EXERCISE PROMPT:
In the entries below, find the line with "const slabHeight = TOP" and the line with "const turn = (name, profile)"; reproduce those two lines and all lines between them exactly, without pictures.

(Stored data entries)
□ □ □ □
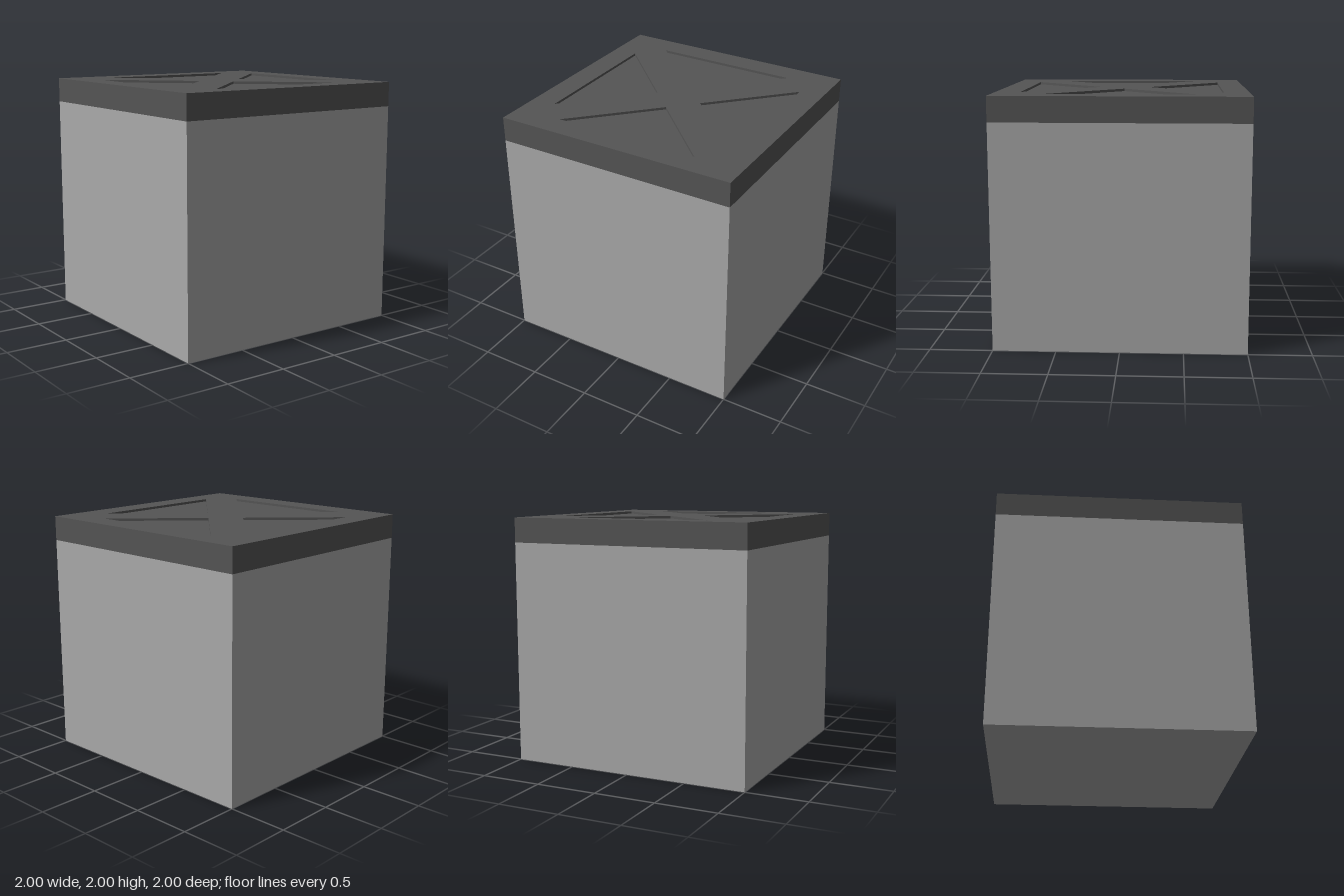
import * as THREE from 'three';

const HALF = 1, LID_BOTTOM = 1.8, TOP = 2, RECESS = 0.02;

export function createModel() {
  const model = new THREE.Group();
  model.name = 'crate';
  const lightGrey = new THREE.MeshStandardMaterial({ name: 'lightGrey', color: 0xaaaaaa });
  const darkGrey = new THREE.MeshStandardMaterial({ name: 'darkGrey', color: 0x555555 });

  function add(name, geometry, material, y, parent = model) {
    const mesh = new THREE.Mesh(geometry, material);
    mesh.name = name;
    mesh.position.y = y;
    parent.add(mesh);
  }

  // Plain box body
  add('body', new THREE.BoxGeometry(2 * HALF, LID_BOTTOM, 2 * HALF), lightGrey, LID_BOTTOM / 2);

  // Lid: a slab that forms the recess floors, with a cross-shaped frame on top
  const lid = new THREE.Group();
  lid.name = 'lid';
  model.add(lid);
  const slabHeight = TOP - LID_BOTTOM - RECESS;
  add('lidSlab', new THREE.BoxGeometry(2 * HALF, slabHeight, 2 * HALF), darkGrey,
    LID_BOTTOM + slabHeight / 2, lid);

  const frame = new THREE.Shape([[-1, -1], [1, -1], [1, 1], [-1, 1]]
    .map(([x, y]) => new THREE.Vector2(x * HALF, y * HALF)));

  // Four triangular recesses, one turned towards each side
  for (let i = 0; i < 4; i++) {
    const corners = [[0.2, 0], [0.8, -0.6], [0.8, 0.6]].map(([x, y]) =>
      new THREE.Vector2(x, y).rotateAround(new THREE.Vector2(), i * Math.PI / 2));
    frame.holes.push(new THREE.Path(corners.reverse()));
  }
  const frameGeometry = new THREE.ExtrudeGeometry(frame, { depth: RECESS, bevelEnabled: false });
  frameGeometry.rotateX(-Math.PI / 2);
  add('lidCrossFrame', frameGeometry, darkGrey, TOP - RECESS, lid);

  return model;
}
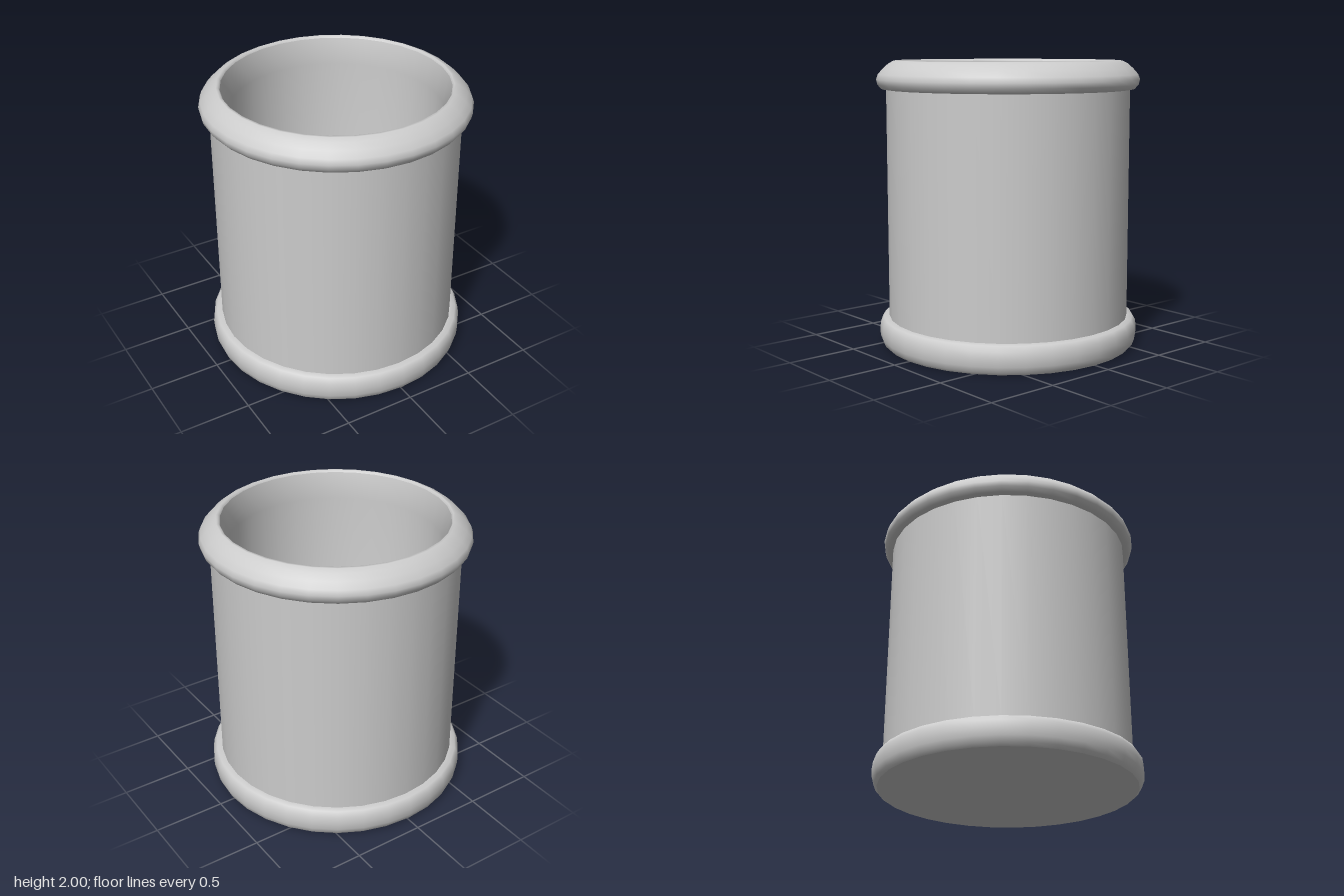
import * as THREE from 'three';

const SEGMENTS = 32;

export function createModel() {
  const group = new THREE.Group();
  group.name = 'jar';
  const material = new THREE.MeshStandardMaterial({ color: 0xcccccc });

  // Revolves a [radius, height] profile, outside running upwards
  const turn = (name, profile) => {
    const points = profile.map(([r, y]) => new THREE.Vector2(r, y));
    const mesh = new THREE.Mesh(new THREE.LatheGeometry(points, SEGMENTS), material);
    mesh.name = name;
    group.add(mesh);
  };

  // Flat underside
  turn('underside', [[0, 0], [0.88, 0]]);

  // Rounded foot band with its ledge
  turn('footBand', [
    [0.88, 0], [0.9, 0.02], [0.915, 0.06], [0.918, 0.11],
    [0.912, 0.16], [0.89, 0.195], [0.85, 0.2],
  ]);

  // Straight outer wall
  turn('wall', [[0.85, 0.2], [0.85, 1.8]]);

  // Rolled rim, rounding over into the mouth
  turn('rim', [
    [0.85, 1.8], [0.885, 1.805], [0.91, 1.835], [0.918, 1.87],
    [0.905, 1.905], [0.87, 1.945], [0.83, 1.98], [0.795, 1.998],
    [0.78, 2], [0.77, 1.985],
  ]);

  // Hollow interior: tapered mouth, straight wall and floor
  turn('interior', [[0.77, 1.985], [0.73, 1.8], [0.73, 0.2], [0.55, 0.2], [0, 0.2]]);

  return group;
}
□ □ □ □
ANSWER TO THIS PROBLEM:
  const slabHeight = TOP - LID_BOTTOM - RECESS;
  add('lidSlab', new THREE.BoxGeometry(2 * HALF, slabHeight, 2 * HALF), darkGrey,
    LID_BOTTOM + slabHeight / 2, lid);

  const frame = new THREE.Shape([[-1, -1], [1, -1], [1, 1], [-1, 1]]
    .map(([x, y]) => new THREE.Vector2(x * HALF, y * HALF)));

  // Four triangular recesses, one turned towards each side
  for (let i = 0; i < 4; i++) {
    const corners = [[0.2, 0], [0.8, -0.6], [0.8, 0.6]].map(([x, y]) =>
      new THREE.Vector2(x, y).rotateAround(new THREE.Vector2(), i * Math.PI / 2));
    frame.holes.push(new THREE.Path(corners.reverse()));
  }
  const frameGeometry = new THREE.ExtrudeGeometry(frame, { depth: RECESS, bevelEnabled: false });
  frameGeometry.rotateX(-Math.PI / 2);
  add('lidCrossFrame', frameGeometry, darkGrey, TOP - RECESS, lid);

  return model;
}
import * as THREE from 'three';

const SEGMENTS = 32;

export function createModel() {
  const group = new THREE.Group();
  group.name = 'jar';
  const material = new THREE.MeshStandardMaterial({ color: 0xcccccc });

  // Revolves a [radius, height] profile, outside running upwards
  const turn = (name, profile) => {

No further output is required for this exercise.